▸ REQUIREMENT:
Check each line of the material below for "context". Report how many have it, with no other words.

▸ SOURCE MATERIAL:
------------------------------------------------------------

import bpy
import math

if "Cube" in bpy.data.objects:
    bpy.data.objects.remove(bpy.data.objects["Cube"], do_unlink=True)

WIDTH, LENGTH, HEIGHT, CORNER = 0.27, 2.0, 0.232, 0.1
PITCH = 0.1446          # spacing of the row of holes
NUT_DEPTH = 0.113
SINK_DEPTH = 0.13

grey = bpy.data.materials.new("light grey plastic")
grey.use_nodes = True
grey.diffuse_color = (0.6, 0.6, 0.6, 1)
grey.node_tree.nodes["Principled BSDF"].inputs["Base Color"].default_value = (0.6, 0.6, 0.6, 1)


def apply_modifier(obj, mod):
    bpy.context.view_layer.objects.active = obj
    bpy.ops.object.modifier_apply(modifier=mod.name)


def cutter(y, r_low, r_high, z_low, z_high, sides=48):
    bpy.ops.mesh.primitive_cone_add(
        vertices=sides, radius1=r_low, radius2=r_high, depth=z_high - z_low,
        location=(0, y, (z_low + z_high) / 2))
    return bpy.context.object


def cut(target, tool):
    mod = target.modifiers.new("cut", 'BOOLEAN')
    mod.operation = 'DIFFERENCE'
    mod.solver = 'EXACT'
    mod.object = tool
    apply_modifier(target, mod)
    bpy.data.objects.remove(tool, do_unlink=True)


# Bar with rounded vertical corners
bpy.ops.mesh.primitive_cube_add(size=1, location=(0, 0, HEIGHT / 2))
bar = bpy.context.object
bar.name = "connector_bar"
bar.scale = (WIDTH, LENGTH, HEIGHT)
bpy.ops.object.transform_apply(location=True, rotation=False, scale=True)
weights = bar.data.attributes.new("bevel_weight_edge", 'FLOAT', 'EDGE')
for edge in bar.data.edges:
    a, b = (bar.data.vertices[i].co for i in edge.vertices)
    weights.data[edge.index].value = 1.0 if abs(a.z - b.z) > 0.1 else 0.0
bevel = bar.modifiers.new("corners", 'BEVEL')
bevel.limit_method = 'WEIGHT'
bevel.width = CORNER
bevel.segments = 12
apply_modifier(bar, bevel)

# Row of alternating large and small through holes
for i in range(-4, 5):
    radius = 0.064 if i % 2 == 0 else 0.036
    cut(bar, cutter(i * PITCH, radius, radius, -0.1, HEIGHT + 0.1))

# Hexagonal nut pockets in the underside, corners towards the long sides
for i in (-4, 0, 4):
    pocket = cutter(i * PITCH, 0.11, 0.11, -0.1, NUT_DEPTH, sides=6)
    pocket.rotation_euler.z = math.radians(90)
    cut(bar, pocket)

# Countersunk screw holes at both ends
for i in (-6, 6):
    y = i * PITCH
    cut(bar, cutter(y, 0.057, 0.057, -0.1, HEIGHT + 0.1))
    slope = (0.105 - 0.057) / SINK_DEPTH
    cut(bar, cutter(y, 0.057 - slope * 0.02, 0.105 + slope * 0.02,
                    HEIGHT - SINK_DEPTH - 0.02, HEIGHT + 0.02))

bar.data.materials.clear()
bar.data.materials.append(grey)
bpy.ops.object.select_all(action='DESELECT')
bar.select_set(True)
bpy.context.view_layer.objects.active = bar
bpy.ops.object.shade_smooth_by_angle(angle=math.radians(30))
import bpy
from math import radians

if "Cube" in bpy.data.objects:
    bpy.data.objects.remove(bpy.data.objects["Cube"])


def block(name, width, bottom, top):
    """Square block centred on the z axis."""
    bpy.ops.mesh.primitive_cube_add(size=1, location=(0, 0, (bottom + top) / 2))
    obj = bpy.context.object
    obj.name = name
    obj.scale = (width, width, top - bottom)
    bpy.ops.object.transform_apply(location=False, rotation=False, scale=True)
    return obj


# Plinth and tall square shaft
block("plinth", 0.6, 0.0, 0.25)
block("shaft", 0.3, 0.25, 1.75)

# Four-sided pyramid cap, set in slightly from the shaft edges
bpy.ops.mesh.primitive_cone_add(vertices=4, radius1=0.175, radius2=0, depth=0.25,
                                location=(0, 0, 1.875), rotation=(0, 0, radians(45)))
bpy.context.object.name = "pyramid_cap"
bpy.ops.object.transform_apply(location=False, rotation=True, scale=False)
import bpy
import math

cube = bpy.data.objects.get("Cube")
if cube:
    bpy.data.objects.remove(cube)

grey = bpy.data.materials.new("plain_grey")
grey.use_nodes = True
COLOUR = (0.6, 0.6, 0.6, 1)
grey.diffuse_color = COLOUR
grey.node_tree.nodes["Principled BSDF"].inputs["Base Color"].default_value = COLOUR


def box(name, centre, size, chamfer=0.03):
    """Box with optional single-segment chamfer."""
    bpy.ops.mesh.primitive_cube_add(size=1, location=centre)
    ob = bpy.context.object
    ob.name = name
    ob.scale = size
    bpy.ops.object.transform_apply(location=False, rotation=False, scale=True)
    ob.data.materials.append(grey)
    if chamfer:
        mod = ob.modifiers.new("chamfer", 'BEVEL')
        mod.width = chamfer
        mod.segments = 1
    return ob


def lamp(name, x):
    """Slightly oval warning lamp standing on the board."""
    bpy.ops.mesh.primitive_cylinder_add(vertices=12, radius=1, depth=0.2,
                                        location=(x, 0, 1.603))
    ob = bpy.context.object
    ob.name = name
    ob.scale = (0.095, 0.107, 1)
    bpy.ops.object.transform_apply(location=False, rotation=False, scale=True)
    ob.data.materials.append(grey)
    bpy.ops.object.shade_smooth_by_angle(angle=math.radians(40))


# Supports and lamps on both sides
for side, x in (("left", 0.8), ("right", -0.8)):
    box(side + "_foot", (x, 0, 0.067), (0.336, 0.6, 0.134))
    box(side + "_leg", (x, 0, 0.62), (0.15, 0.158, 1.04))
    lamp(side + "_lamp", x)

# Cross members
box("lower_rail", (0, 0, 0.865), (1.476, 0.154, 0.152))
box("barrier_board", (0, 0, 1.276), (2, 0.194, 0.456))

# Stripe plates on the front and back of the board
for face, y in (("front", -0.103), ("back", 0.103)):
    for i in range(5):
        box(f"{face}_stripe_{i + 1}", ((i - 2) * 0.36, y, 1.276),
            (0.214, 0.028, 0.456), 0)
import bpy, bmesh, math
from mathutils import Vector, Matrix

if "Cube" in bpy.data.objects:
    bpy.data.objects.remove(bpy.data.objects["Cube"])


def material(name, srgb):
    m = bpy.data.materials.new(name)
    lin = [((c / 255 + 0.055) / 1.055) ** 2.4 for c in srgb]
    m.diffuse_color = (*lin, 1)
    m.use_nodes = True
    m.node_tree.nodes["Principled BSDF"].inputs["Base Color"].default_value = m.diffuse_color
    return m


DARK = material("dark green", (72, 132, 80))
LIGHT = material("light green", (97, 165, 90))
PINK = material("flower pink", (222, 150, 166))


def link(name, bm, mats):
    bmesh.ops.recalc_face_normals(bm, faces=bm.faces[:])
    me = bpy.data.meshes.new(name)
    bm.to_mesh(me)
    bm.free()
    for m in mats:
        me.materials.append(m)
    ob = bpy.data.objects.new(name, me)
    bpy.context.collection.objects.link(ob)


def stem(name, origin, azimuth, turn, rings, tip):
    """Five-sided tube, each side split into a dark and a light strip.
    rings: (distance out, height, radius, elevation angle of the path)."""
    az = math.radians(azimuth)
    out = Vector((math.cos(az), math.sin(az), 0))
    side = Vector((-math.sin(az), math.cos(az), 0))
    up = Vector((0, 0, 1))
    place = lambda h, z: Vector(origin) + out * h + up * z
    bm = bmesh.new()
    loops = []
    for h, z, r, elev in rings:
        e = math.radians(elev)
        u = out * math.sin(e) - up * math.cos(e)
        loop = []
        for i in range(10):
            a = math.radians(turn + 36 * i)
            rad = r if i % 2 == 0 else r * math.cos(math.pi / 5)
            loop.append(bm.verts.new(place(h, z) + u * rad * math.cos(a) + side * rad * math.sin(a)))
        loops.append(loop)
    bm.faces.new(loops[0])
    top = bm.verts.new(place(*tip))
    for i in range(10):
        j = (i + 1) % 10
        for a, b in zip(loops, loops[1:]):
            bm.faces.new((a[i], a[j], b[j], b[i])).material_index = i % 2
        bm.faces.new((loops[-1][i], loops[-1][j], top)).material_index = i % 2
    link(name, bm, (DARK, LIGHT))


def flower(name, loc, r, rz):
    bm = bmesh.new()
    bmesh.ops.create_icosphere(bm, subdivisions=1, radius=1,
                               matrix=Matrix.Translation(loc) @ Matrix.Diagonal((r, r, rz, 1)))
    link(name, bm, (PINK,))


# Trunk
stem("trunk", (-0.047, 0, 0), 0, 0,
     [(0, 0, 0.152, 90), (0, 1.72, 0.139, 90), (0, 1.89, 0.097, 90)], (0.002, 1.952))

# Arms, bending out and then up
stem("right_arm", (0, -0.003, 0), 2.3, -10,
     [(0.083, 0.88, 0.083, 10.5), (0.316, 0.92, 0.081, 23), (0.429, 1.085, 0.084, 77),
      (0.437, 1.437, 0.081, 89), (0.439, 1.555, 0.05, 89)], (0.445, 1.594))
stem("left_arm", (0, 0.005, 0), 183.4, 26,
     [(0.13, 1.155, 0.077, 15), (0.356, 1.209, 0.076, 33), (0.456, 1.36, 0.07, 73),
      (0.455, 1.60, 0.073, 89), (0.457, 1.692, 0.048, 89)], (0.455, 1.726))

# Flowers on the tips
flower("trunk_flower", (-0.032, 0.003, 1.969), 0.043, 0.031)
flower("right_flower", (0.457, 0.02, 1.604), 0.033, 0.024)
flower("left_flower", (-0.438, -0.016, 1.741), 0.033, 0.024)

------------------------------------------------------------

▸ TASK ANSWER:
9